● **Prompt**
Reproduce the section of the listing that begins at the line containing "path.lineTo(x1 - rb, y0);" and finishes at the line containing "function extrude(shape, depth)". Include both end lines and nothing beyond them.

● **Records shown**
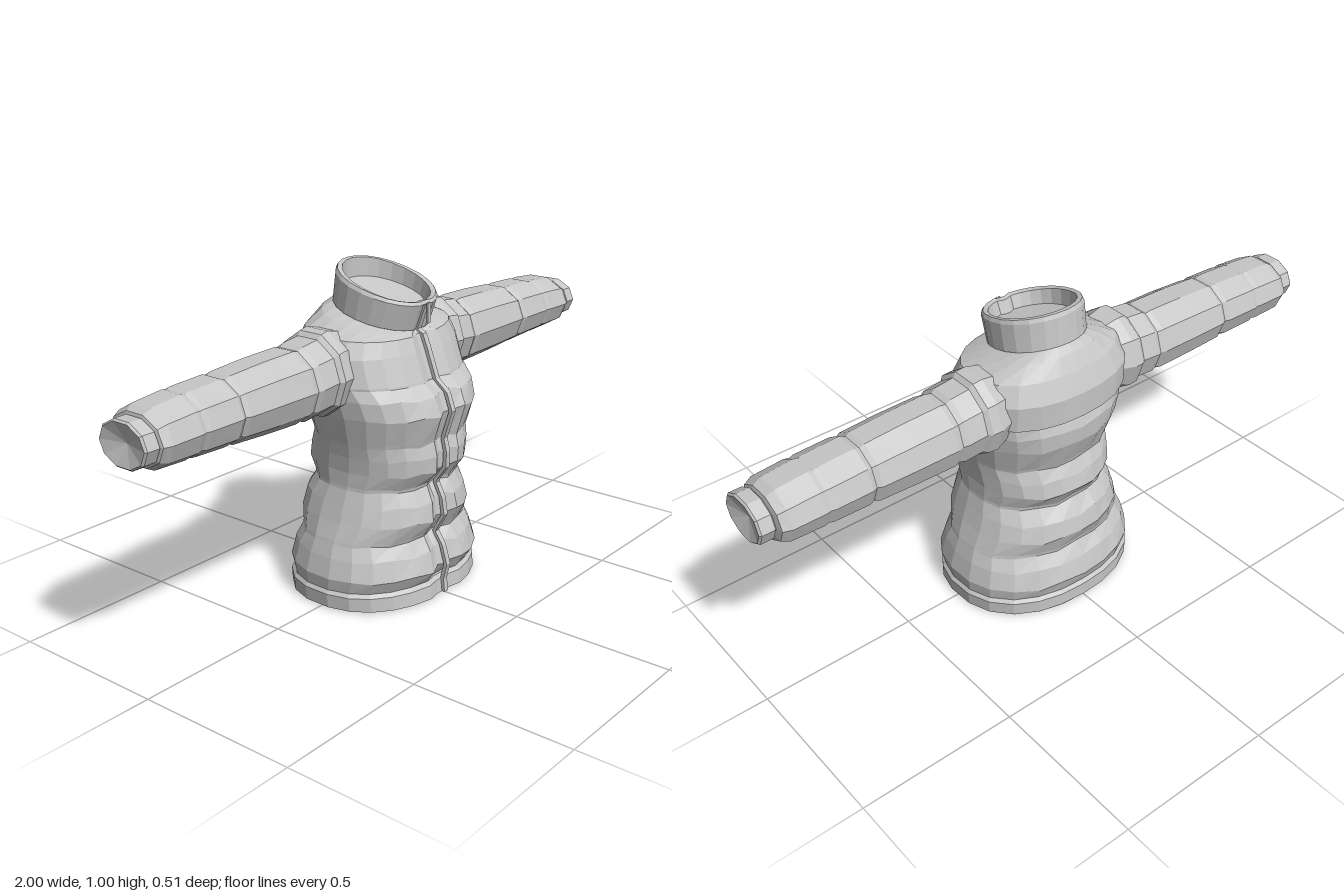
import * as THREE from 'three';

const fabric = new THREE.MeshStandardMaterial({ color: 0xc6c6c6, flatShading: true });
fabric.name = 'grey fabric';

// Column angles around the body, from front centre to the back, then mirrored
const HALF = [0, 4, 11, 24, 38, 53, 68, 84, 100, 117, 135, 152, 167];
const ANGLES = [...HALF, 180, ...HALF.slice(1).reverse().map(a => 360 - a)].map(a => a * Math.PI / 180);

// Skin a list of equal rings; optional apex points close the ends with fans
function loft(name, rings, startApex, endApex) {
  const pos = [];
  const tri = (...pts) => pts.forEach(p => pos.push(p.x, p.y, p.z));
  const n = rings[0].length;
  for (let j = 0; j < n; j++) {
    const k = (j + 1) % n;
    for (let i = 0; i < rings.length - 1; i++) {
      const a = rings[i], b = rings[i + 1];
      tri(a[j], a[k], b[k]);
      tri(a[j], b[k], b[j]);
    }
    const last = rings[rings.length - 1];
    if (startApex) tri(rings[0][k], rings[0][j], startApex);
    if (endApex) tri(last[j], last[k], endApex);
  }
  const geo = new THREE.BufferGeometry();
  geo.setAttribute('position', new THREE.Float32BufferAttribute(pos, 3));
  geo.computeVertexNormals();
  const mesh = new THREE.Mesh(geo, fabric);
  mesh.name = name;
  return mesh;
}

const power = (v, p) => Math.sign(v) * Math.abs(v) ** p;

// Horizontal ring: mid height, front-to-back tilt, half width, front z, back z
function bodyRing([y, tilt, w, zf, zb], dip = 0.02, pucker = 0, p = 0.88) {
  return ANGLES.map((t, j) => {
    const s = Math.sin(t), c = Math.cos(t);
    const nearZip = j < 2 || j === ANGLES.length - 1;
    const wave = pucker * Math.sin(j * 2.4 + y * 37);
    return new THREE.Vector3(
      w * power(s, p),
      y - tilt * c + wave * Math.abs(c),
      (zf + zb) / 2 + (zf - zb) / 2 * power(c, p) - (nearZip ? dip : 0));
  });
}

// Ring across a sleeve: x, top y, bottom y, front z, back z
function sleeveRing([x, yt, yb, zf, zb], sides = 10) {
  return Array.from({ length: sides }, (_, j) => {
    const t = (j + 0.5) / sides * Math.PI * 2;
    const k = 1 / Math.cos(Math.PI / sides);
    return new THREE.Vector3(x,
      (yt + yb) / 2 + (yt - yb) / 2 * Math.cos(t) * k,
      (zf + zb) / 2 + (zf - zb) / 2 * Math.sin(t));
  });
}

const HEM = [
  [0.008, 0, 0.305, 0.235, -0.25], [0.012, 0, 0.312, 0.243, -0.253],
  [0.055, 0, 0.315, 0.238, -0.253], [0.066, 0, 0.306, 0.226, -0.243],
];
// Padded bands swell at front and back and pinch at the seams
const BODY = [
  [0.066, 0, 0.306, 0.226, -0.243], [0.105, 0, 0.311, 0.25, -0.257],
  [0.165, 0, 0.295, 0.232, -0.24], [0.205, 0, 0.281, 0.205, -0.213],
  [0.215, 0, 0.278, 0.21, -0.215], [0.265, 0, 0.258, 0.237, -0.236],
  [0.32, 0, 0.24, 0.228, -0.224], [0.365, 0, 0.226, 0.205, -0.19],
  [0.375, 0, 0.225, 0.208, -0.192], [0.42, 0, 0.224, 0.24, -0.221],
  [0.47, 0, 0.229, 0.242, -0.21], [0.51, 0, 0.236, 0.232, -0.19],
  [0.52, 0, 0.238, 0.235, -0.193], [0.6, 0, 0.255, 0.26, -0.224],
  [0.655, 0, 0.265, 0.24, -0.228], [0.688, 0, 0.27, 0.2, -0.217],
];
const YOKE = [
  [0.688, 0, 0.27, 0.2, -0.217], [0.695, 0, 0.275, 0.198, -0.232],
  [0.775, 0, 0.272, 0.168, -0.232], [0.828, 0.01, 0.245, 0.15, -0.205],
  [0.855, 0.03, 0.18, 0.138, -0.178], [0.87, 0.04, 0.125, 0.125, -0.152],
];
const COLLAR = [
  [0.86, 0.04, 0.13, 0.122, -0.15], [0.868, 0.038, 0.142, 0.13, -0.16],
  [0.95, 0.044, 0.142, 0.158, -0.15], [0.961, 0.045, 0.136, 0.153, -0.144],
  [0.959, 0.045, 0.122, 0.138, -0.13], [0.91, 0.035, 0.118, 0.122, -0.13],
];
const SLEEVE = [
  [0.2, 0.84, 0.62, 0.07, -0.16], [0.255, 0.853, 0.6, 0.085, -0.178],
  [0.285, 0.848, 0.602, 0.088, -0.175], [0.298, 0.835, 0.612, 0.076, -0.165],
  [0.36, 0.828, 0.606, 0.074, -0.162], [0.376, 0.818, 0.612, 0.066, -0.156],
  [0.395, 0.823, 0.608, 0.072, -0.162], [0.52, 0.82, 0.612, 0.073, -0.163],
  [0.645, 0.812, 0.618, 0.07, -0.16], [0.66, 0.804, 0.626, 0.062, -0.152],
  [0.675, 0.811, 0.62, 0.07, -0.159], [0.79, 0.806, 0.624, 0.07, -0.16],
  [0.805, 0.802, 0.628, 0.066, -0.156], [0.82, 0.805, 0.625, 0.07, -0.159],
  [0.92, 0.796, 0.628, 0.068, -0.156], [0.945, 0.782, 0.64, 0.058, -0.145],
  [0.95, 0.765, 0.655, 0.04, -0.115],
];
const CUFF = [
  [0.945, 0.765, 0.655, 0.04, -0.115], [0.954, 0.777, 0.648, 0.055, -0.127],
  [0.994, 0.777, 0.648, 0.055, -0.127], [1, 0.772, 0.653, 0.049, -0.121],
];

const mirrorRing = ring => ring.map(p => new THREE.Vector3(-p.x, p.y, p.z)).reverse();

export function createModel() {
  const jacket = new THREE.Group();
  jacket.name = 'paddedJacket';

  // Torso and collar, with hollow-looking openings
  jacket.add(loft('hemBand', HEM.map(r => bodyRing(r, 0.012)), new THREE.Vector3(0, 0.15, 0)));
  jacket.add(loft('quiltedBody', BODY.map((r, i) =>
    bodyRing(r, 0.02, i === 0 || i === BODY.length - 1 ? 0 : 0.005))));
  jacket.add(loft('shoulderYoke', YOKE.map(r => bodyRing(r, 0.015))));
  jacket.add(loft('collar', COLLAR.map(r => bodyRing(r, 0.008, 0, 0.96)), null,
    new THREE.Vector3(0, 0.9, 0)));

  // Sleeves and cuffs
  for (const side of [1, -1]) {
    const label = side > 0 ? 'left' : 'right';
    const place = rows => rows.map(r => side > 0 ? sleeveRing(r) : mirrorRing(sleeveRing(r)));
    const arm = new THREE.Group();
    arm.name = label + 'Arm';
    arm.add(loft(label + 'Sleeve', place(SLEEVE)));
    arm.add(loft(label + 'Cuff', place(CUFF), null, new THREE.Vector3(side * 0.98, 0.7125, -0.036)));
    jacket.add(arm);
  }

  // Zip strip follows the front centre line up to the collar rim
  const line = [...HEM.slice(1, 3), ...BODY.slice(1), ...YOKE.slice(2, 5), ...COLLAR.slice(1, 3)]
    .map(([y, tilt, , zf]) => [y - tilt, zf - 0.008]);
  const strip = line.map(([y, z]) => [[-1, 1], [1, 1], [1, -1], [-1, -1]]
    .map(([sx, sz]) => new THREE.Vector3(sx * 0.009, y, z + sz * 0.006)));
  jacket.add(loft('zipStrip', strip));

  const pull = new THREE.Mesh(new THREE.BoxGeometry(0.014, 0.06, 0.006), fabric);
  pull.name = 'zipPull';
  pull.position.set(0.004, 0.88, 0.158);
  jacket.add(pull);

  return jacket;
}
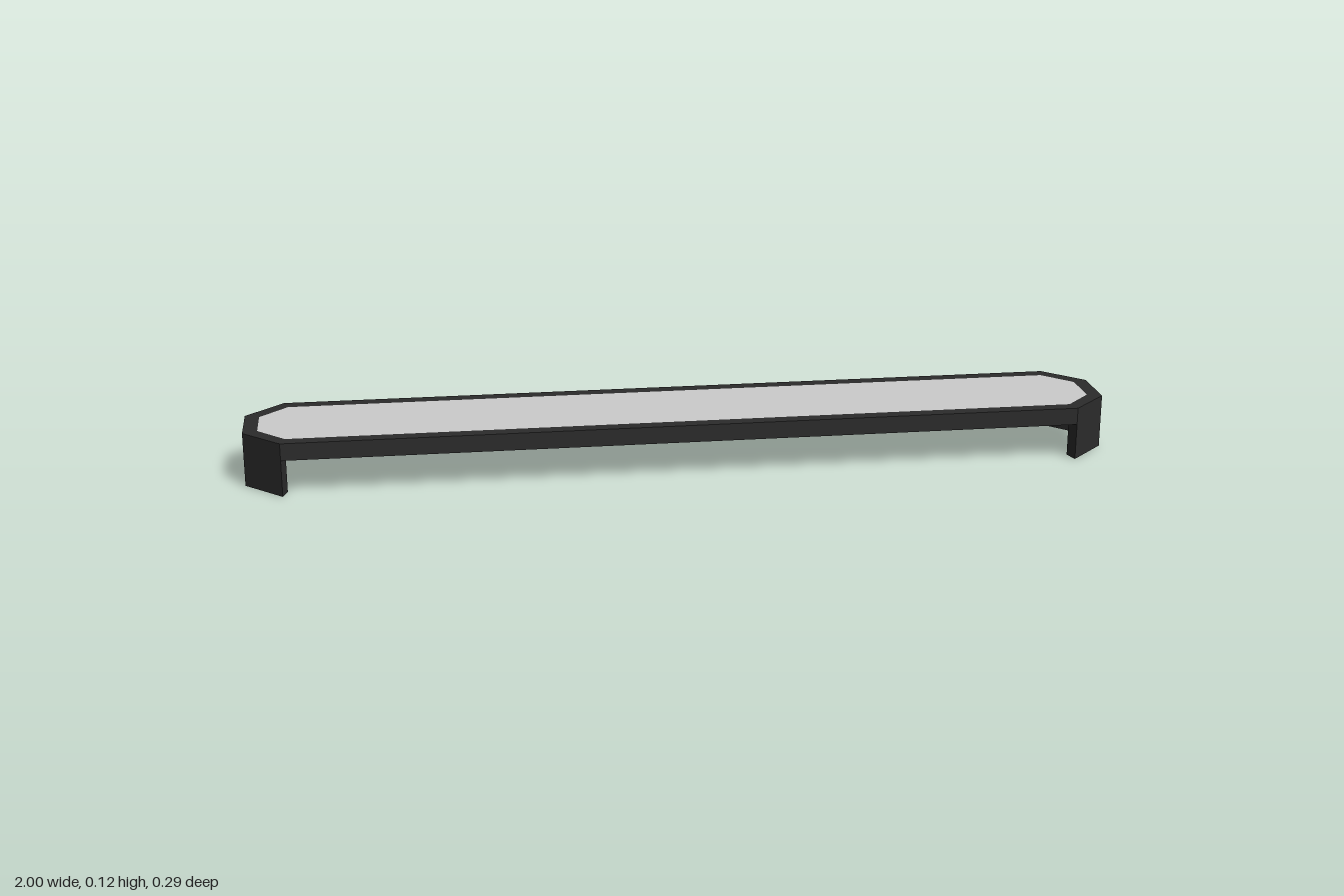
import * as THREE from 'three';

const TOP = 0.125, UNDERSIDE = 0.085;
// Chamfer corners of one quadrant: end-side point, long-side point
const OUTER = [[1, 0.0625], [0.914, 0.147]];
const INNER = [[0.967, 0.05], [0.904, 0.115]];

const toPoints = (list) => list.map(([x, y]) => new THREE.Vector2(x, y));

// Chamfered rectangle, counter-clockwise
function octagon([[x1, z1], [x2, z2]]) {
  return toPoints([
    [x1, -z1], [x1, z1], [x2, z2], [-x2, z2],
    [-x1, z1], [-x1, -z1], [-x2, -z2], [x2, -z2],
  ]);
}

// Upright prism standing on height y
function prism(shape, y, height) {
  return new THREE.ExtrudeGeometry(shape, { depth: height, bevelEnabled: false })
    .rotateX(-Math.PI / 2).translate(0, y, 0);
}

export function createModel() {
  const group = new THREE.Group();
  const dark = new THREE.MeshStandardMaterial({ color: 0x2b2b2b });
  const grey = new THREE.MeshStandardMaterial({ color: 0xcccccc });
  const add = (name, geometry, material) => {
    const mesh = new THREE.Mesh(geometry, material);
    mesh.name = name;
    group.add(mesh);
  };

  // Frame around the top
  const frame = new THREE.Shape(octagon(OUTER));
  frame.holes.push(new THREE.Path(octagon(INNER).reverse()));
  add('frame', prism(frame, UNDERSIDE, TOP - UNDERSIDE), dark);

  // Flush top surface and closed underside
  const inset = new THREE.Shape(octagon(INNER));
  add('topPanel', new THREE.ShapeGeometry(inset).rotateX(-Math.PI / 2).translate(0, TOP, 0), grey);
  add('bottomPanel', new THREE.ShapeGeometry(inset).rotateX(Math.PI / 2).translate(0, UNDERSIDE, 0), dark);

  // Plate legs under the four chamfered corners
  for (const [end, sx] of [['Left', 1], ['Right', -1]]) {
    for (const [side, sz] of [['front', 1], ['back', -1]]) {
      const corners = [OUTER[0], OUTER[1], INNER[1], INNER[0]].map(([x, z]) => [x * sx, -z * sz]);
      add(`${side}${end}Leg`, prism(new THREE.Shape(toPoints(corners)), 0, UNDERSIDE), dark);
    }
  }
  return group;
}
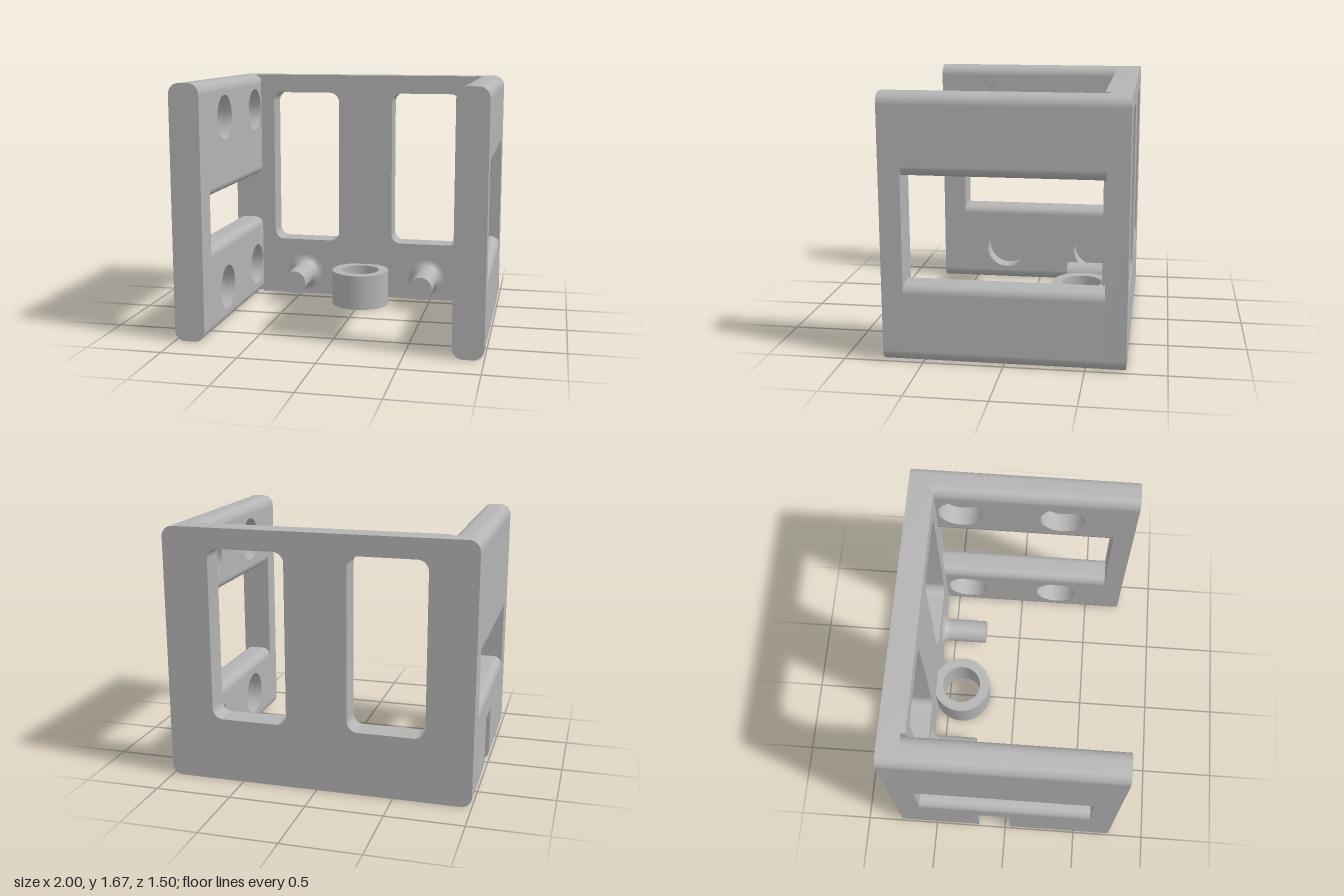
import * as THREE from 'three';
import { toCreasedNormals } from 'three/addons/utils/BufferGeometryUtils.js';

const grey = new THREE.MeshStandardMaterial({ color: 0xb4b4b4 });
grey.name = 'plain grey';

const FRONT = 0.75, BACK = -0.75, TOP = 1.67;
const PLATE = -0.585;   // front face of the back plate
const STEP = -0.615;    // where the side walls begin
const R = 0.07;         // edge rounding
const HOLES_Z = [0.26, -0.42], HOLE_R = 0.15;
const NOTCH = { z0: -0.19, z1: 0.035, top: 0.39 };

function add(parent, name, geometry) {
  const mesh = new THREE.Mesh(toCreasedNormals(geometry, 0.5), grey);
  mesh.name = name;
  parent.add(mesh);
  return mesh;
}

// Rectangle path with a separate radius for the lower and upper corners
function roundRect(path, x0, y0, x1, y1, rb, rt = rb) {
  path.moveTo(x0 + rb, y0);
  path.lineTo(x1 - rb, y0);
  if (rb) path.absarc(x1 - rb, y0 + rb, rb, -Math.PI / 2, 0, false);
  path.lineTo(x1, y1 - rt);
  if (rt) path.absarc(x1 - rt, y1 - rt, rt, 0, Math.PI / 2, false);
  path.lineTo(x0 + rt, y1);
  if (rt) path.absarc(x0 + rt, y1 - rt, rt, Math.PI / 2, Math.PI, false);
  path.lineTo(x0, y0 + rb);
  if (rb) path.absarc(x0 + rb, y0 + rb, rb, Math.PI, Math.PI * 1.5, false);
  return path;
}

function circle(path, x, y, r) {
  path.absarc(x, y, r, 0, Math.PI * 2, false);
  return path;
}

function extrude(shape, depth) {
  return new THREE.ExtrudeGeometry(shape, { depth, bevelEnabled: false, curveSegments: 12 });
}

// Extrude an x-y shape between two z positions
function alongZ(shape, z0, z1) {
  return extrude(shape, z1 - z0).translate(0, 0, z0);
}

// Extrude a z-y shape between two distances from the middle, on side s
function alongX(shape, s, a, b) {
  return extrude(shape, b - a).rotateY(-Math.PI / 2).translate(s > 0 ? b : -a, 0, 0);
}

// Horizontal bar of a side wall: rounded edges, blind holes inside, optional notch outside
function bar(parent, name, s, y0, y1, rb, rt, holeY, notched) {
  const group = new THREE.Group();
  group.name = name;
  parent.add(group);
  const lo = y0 + rb, hi = y1 - rt;

  // Flat layers from the inner face outwards
  const layers = [[0.8, 0.87, true, false], [0.87, 0.93, true, notched], [0.93, 1, false, notched]];
  for (const [a, b, holed, cut] of layers) {
    const shape = new THREE.Shape();
    shape.moveTo(STEP, lo);
    if (cut) {
      shape.lineTo(NOTCH.z0, lo);
      shape.lineTo(NOTCH.z0, NOTCH.top);
      shape.lineTo(NOTCH.z1, NOTCH.top);
      shape.lineTo(NOTCH.z1, lo);
    }
    shape.lineTo(FRONT, lo);
    shape.lineTo(FRONT, hi);
    shape.lineTo(STEP, hi);
    shape.closePath();
    if (holed) for (const z of HOLES_Z) shape.holes.push(circle(new THREE.Path(), z, holeY, HOLE_R));
    add(group, 'barLayer', alongX(shape, s, a, b));
  }

  // Rounded upper and lower edges
  const x0 = s > 0 ? 0.8 : -1, x1 = x0 + 0.2;
  const upper = roundRect(new THREE.Shape(), x0, hi, x1, y1, 0, rt);
  const lower = roundRect(new THREE.Shape(), x0, y0, x1, lo, rb, 0);
  add(group, 'upperEdge', alongZ(upper, STEP, FRONT));
  if (!notched) {
    add(group, 'lowerEdge', alongZ(lower, STEP, FRONT));
    return;
  }
  add(group, 'lowerEdgeBack', alongZ(lower, STEP, NOTCH.z0));
  add(group, 'lowerEdgeFront', alongZ(lower, NOTCH.z1, FRONT));
  const thin = new THREE.Shape();
  thin.moveTo(s * 0.8, lo);
  thin.quadraticCurveTo(s * 0.805, y0 + 0.01, s * 0.87, y0);
  thin.lineTo(s * 0.87, lo);
  thin.closePath();
  add(group, 'lowerEdgeNotch', alongZ(thin, NOTCH.z0, NOTCH.z1));
}

// Side wall with a long slot between two bars
function sideWall(parent, name, s, slotLow, slotHigh, slotBack, slotFront, notched) {
  const wall = new THREE.Group();
  wall.name = name;
  parent.add(wall);
  bar(wall, 'lowerBar', s, 0, slotLow, R, 0.06, 0.25, notched);
  bar(wall, 'upperBar', s, slotHigh, TOP, 0.06, R, TOP - 0.25, false);
  // Posts closing the slot, reaching past the rounded slot edges
  for (const [z0, z1] of [[STEP, slotBack], [slotFront, FRONT]]) {
    if (z1 - z0 < 0.001) continue;
    const post = roundRect(new THREE.Shape(), z0, slotLow - 0.06, z1, slotHigh + 0.06, 0);
    add(wall, 'post', alongX(post, s, 0.8, 1));
  }
}

export function createModel() {
  const model = new THREE.Group();
  model.name = 'bracket';

  // Back plate in two layers, both with the two windows
  for (const [name, half, r, z0, z1] of [['backPlate', 1, R, BACK, STEP], ['backPlateFace', 0.8, 0, STEP, PLATE]]) {
    const shape = roundRect(new THREE.Shape(), -half, 0, half, TOP, r);
    for (const x of [-0.7, 0.2]) shape.holes.push(roundRect(new THREE.Path(), x, 0.42, x + 0.5, 1.54, R));
    add(model, name, alongZ(shape, z0, z1));
  }

  // Side walls
  sideWall(model, 'leftWall', 1, 0.5, 1.17, STEP, 0.615, false);
  sideWall(model, 'rightWall', -1, 0.585, 0.92, -0.585, 0.585, true);

  // Pegs with a filleted foot
  const profile = [];
  for (let i = 0; i <= 8; i++) {
    const a = (i / 8) * Math.PI / 2;
    profile.push(new THREE.Vector2(0.138 - 0.055 * Math.sin(a), 0.055 - 0.055 * Math.cos(a)));
  }
  profile.push(new THREE.Vector2(0.083, 0.33), new THREE.Vector2(0, 0.33));
  for (const s of [-1, 1]) {
    const peg = new THREE.LatheGeometry(profile, 40).rotateX(Math.PI / 2);
    add(model, s > 0 ? 'leftPeg' : 'rightPeg', peg).position.set(s * 0.467, 0.165, PLATE);
  }

  // Upright ring against the back plate
  const ring = circle(new THREE.Shape(), 0, 0, 0.207);
  ring.holes.push(circle(new THREE.Path(), 0, 0, 0.137));
  const ringGeometry = new THREE.ExtrudeGeometry(ring, { depth: 0.25, bevelEnabled: false, curveSegments: 40 });
  add(model, 'ring', ringGeometry.rotateX(-Math.PI / 2)).position.set(0, 0, -0.4);

  return model;
}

● **Solution to this task**
  path.lineTo(x1 - rb, y0);
  if (rb) path.absarc(x1 - rb, y0 + rb, rb, -Math.PI / 2, 0, false);
  path.lineTo(x1, y1 - rt);
  if (rt) path.absarc(x1 - rt, y1 - rt, rt, 0, Math.PI / 2, false);
  path.lineTo(x0 + rt, y1);
  if (rt) path.absarc(x0 + rt, y1 - rt, rt, Math.PI / 2, Math.PI, false);
  path.lineTo(x0, y0 + rb);
  if (rb) path.absarc(x0 + rb, y0 + rb, rb, Math.PI, Math.PI * 1.5, false);
  return path;
}

function circle(path, x, y, r) {
  path.absarc(x, y, r, 0, Math.PI * 2, false);
  return path;
}

function extrude(shape, depth) {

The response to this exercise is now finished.